Hickerson–Murphy–Key files, lot 58 D 33, “Ambassador Lodge”
Memorandum by the Deputy United States Representative at the United Nations (Gross) to the United States Representative at the United Nations (Lodge)
- Appointment of a Secretary General
Sir Gladwyn Jebb told me yesterday afternoon he had discussed the question of the appointment of a Secretary General at lunch on Monday with six other members of the Security Council, excluding Lebanon (the Lebanese Representative not being here), the Soviet Union, China and ourselves. He said he was convinced from his discussion that “no candidate other than Pearson could get seven votes in the Security Council”.
Jebb referred (more in regret than in anger) to your reluctance to discuss the question with him on any specific basis, and said he felt he had to “keep the thing moving”. He asked me to tell you, therefore, that he is planning to request a Security Council meeting to take up the question, perhaps early next week.

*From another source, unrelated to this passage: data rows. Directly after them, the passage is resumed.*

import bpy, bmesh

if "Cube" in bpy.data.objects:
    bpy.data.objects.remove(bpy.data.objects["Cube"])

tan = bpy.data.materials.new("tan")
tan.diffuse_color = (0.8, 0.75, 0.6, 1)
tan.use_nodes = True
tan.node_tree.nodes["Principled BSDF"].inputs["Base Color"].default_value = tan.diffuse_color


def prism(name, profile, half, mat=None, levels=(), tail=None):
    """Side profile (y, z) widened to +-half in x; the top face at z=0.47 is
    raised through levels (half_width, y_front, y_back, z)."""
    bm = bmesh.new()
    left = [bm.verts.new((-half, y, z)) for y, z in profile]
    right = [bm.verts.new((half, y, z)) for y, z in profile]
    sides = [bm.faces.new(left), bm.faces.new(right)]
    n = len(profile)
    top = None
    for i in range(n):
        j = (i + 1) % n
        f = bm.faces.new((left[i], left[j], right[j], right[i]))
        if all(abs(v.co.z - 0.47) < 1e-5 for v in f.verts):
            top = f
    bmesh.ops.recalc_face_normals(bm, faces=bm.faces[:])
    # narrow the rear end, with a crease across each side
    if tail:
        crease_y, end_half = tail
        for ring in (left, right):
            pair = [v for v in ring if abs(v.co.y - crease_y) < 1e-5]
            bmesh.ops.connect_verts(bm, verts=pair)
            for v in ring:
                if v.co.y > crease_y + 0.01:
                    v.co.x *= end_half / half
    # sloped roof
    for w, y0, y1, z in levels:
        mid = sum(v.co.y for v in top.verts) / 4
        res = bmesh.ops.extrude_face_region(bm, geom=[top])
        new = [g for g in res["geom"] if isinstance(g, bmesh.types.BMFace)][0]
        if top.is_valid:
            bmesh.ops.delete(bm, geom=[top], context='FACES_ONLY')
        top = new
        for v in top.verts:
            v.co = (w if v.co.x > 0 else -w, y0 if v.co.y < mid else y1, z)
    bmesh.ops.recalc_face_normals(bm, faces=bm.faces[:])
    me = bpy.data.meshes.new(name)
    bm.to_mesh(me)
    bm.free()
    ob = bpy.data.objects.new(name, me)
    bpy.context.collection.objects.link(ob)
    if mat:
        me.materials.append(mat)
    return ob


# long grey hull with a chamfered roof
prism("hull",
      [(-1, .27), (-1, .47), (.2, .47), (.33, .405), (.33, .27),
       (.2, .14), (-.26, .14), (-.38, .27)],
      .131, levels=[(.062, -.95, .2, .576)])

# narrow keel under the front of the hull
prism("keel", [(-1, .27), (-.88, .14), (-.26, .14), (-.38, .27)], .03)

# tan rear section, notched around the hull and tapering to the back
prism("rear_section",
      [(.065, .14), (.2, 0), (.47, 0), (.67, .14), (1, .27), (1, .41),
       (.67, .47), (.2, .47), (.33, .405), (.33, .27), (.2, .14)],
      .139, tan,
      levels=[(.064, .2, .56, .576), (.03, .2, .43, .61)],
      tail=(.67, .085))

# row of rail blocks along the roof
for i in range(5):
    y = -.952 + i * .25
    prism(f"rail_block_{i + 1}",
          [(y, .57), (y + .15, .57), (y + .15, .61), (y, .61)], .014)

I told Jebb I would report this to you, but that I did not think it appropriate for me to discuss the matter with him. However, I told Jebb that Pearson had told Jack Ross and myself that he did not want his name bandied about and was reluctant to have his name put forward merely to be rejected. Jebb seemed quite uncertain about Pearson’s attitude in this respect and said he thought perhaps he should have a talk with Pearson.
Jebb’s idea is that even if Pearson is turned down on the first round, if other names are put forward and they are turned down, Pearson could be advanced again and possibly would be accepted on the second round.

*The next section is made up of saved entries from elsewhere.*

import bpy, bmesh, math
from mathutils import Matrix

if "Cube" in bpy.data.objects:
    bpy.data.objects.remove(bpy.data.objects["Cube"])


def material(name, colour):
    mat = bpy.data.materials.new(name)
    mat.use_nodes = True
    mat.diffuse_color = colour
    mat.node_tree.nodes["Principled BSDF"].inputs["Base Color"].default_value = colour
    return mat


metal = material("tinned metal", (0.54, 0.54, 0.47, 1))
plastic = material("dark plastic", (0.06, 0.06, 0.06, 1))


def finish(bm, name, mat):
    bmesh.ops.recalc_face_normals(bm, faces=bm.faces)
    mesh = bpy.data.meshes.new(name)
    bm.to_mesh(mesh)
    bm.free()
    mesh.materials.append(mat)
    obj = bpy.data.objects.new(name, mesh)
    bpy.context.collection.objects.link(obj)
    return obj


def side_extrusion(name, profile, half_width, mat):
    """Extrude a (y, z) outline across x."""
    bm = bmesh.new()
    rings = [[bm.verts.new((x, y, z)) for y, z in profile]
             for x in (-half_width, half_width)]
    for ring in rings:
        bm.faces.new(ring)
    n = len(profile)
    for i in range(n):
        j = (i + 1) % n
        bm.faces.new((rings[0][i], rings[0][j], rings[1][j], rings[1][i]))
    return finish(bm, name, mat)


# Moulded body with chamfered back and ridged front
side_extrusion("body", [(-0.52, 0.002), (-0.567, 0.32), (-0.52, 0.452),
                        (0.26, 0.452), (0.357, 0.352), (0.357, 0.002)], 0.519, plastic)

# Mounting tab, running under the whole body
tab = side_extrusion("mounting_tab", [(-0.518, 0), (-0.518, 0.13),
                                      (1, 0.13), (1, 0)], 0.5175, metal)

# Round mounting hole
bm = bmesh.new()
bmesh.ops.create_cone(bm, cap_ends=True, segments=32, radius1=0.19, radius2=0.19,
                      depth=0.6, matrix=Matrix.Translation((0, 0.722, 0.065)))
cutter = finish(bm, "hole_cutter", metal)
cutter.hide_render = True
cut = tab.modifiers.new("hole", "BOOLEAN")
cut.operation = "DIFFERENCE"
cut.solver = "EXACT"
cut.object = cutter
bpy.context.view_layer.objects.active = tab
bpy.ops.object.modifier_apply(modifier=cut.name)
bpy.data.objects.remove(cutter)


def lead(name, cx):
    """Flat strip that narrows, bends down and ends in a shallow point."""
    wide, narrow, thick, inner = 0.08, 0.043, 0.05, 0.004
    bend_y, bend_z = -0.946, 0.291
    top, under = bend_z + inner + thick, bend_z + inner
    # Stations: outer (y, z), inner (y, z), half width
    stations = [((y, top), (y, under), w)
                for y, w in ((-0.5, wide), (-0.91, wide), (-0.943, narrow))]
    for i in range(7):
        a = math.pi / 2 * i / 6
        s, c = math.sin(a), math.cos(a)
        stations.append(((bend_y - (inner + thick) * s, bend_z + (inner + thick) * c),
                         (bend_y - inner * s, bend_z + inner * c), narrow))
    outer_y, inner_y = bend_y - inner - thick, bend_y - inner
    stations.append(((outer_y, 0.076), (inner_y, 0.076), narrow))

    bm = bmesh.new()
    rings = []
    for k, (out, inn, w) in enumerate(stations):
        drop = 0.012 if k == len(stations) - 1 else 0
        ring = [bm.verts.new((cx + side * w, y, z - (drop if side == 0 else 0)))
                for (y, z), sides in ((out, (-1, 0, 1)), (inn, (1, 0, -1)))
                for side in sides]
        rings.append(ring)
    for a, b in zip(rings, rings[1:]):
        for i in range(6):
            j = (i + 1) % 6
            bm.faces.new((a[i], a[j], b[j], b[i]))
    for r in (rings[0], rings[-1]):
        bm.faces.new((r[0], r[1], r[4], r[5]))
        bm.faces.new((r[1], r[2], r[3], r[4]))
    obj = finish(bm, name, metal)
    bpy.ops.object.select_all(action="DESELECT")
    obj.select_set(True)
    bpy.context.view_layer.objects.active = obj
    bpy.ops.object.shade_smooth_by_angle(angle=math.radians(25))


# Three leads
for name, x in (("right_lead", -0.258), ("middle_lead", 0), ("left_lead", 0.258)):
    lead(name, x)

Jebb’s proposal to call for a Security Council meeting to take up the question of the appointment of a Secretary General at this time seems to me to raise at least three questions: [Page 442]
- The unfortunate aspect of taking this problem up before the Personnel item is disposed of;

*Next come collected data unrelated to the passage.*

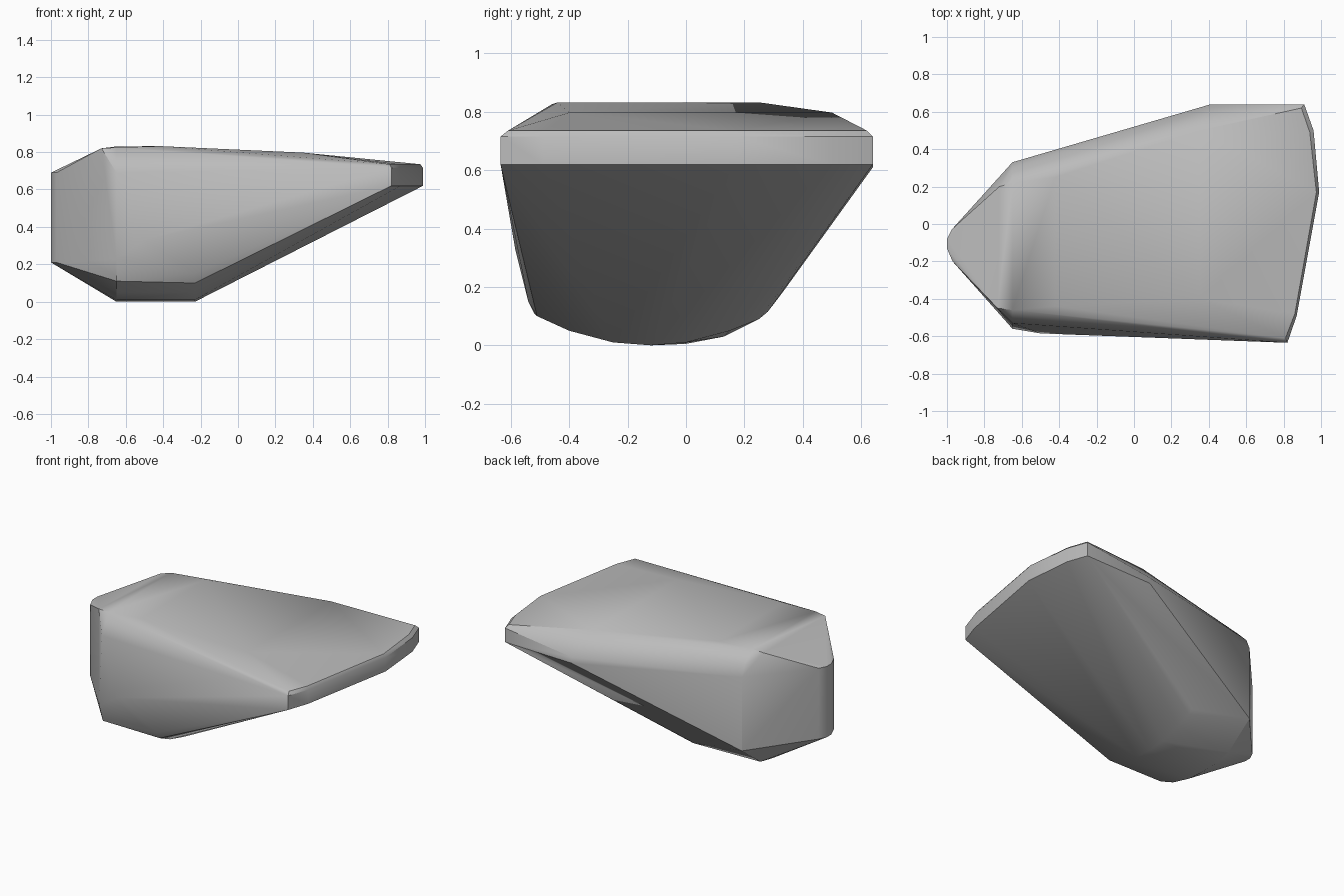
import bpy
import bmesh

# Remove the default cube
cube = bpy.data.objects.get("Cube")
if cube:
    bpy.data.objects.remove(cube, do_unlink=True)


def prism(outline, low, high):
    """Repeat a plan outline at two heights."""
    return [(x, y, z) for x, y in outline for z in (low, high)]


def section(x, profile):
    """Place a (y, z) profile at one x."""
    return [(x, y, z) for y, z in profile]


# Blunt upright nose
points = prism([(-1, -.13), (-1, -.08), (-.975, -.03), (-.97, -.2)], .21, .69)

# Thin curved rim on the wide end
points += prism([(.82, -.635), (.87, -.49), (.99, .17), (.96, .5), (.91, .64)], .62, .715)
points += prism([(.81, -.61), (.86, -.48), (.975, .17), (.94, .49), (.895, .62)], .64, .735)

# Thick shoulder behind the nose
points += section(-.65, [(-.46, .825), (-.53, .69), (-.56, .23), (-.52, .11), (-.4, .05),
                         (-.25, .01), (-.12, 0), (.0, .005), (.13, .03),
                         (.33, .18), (.33, .68), (.3, .75), (.22, .83)])
points += [(-.73, -.45, .82), (-.72, .2, .815)]

# Rounded keel, front bulge and back flank
points += section(-.23, [(-.54, .15), (-.51, .1), (-.4, .05), (-.25, .01), (-.12, 0),
                         (.0, .01), (.15, .05), (.25, .09), (.28, .115)])
points += [(-.5, -.585, .33), (.41, .64, .61), (.41, .64, .65)]

# Gently falling top
points += [(-.42, -.44, .832), (-.42, .25, .832), (.35, .5, .797), (.35, -.4, .797)]

# Wrap everything in one faceted stone
bm = bmesh.new()
for p in points:
    bm.verts.new(p)
hull = bmesh.ops.convex_hull(bm, input=bm.verts[:])
loose = [v for v in bm.verts if not v.link_faces]
bmesh.ops.delete(bm, geom=loose, context="VERTS")
bmesh.ops.dissolve_limit(bm, angle_limit=.03, verts=bm.verts[:], edges=bm.edges[:])
bmesh.ops.recalc_face_normals(bm, faces=bm.faces[:])
mesh = bpy.data.meshes.new("stone")
bm.to_mesh(mesh)
bm.free()

stone = bpy.data.objects.new("stone", mesh)
bpy.context.collection.objects.link(stone)

# Plain grey stone
grey = bpy.data.materials.new("stone_grey")
grey.use_nodes = True
colour = (.5, .5, .5, 1)
grey.diffuse_color = colour
grey.node_tree.nodes["Principled BSDF"].inputs["Base Color"].default_value = colour
mesh.materials.append(grey)

# Soft shading with the strong creases kept
bpy.context.view_layer.objects.active = stone
stone.select_set(True)
bpy.ops.object.shade_smooth_by_angle(angle=.55)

- The poor tactics, it seems to me, of putting Pearson’s name, or anybody else’s name forward, merely to be vetoed;
- Taking up the question of the appointment of a Secretary General before the Korean item is finished in Committee 1.
We have information that Bokhari has tried unsuccessfully to obtain Soviet reactions to Pearson.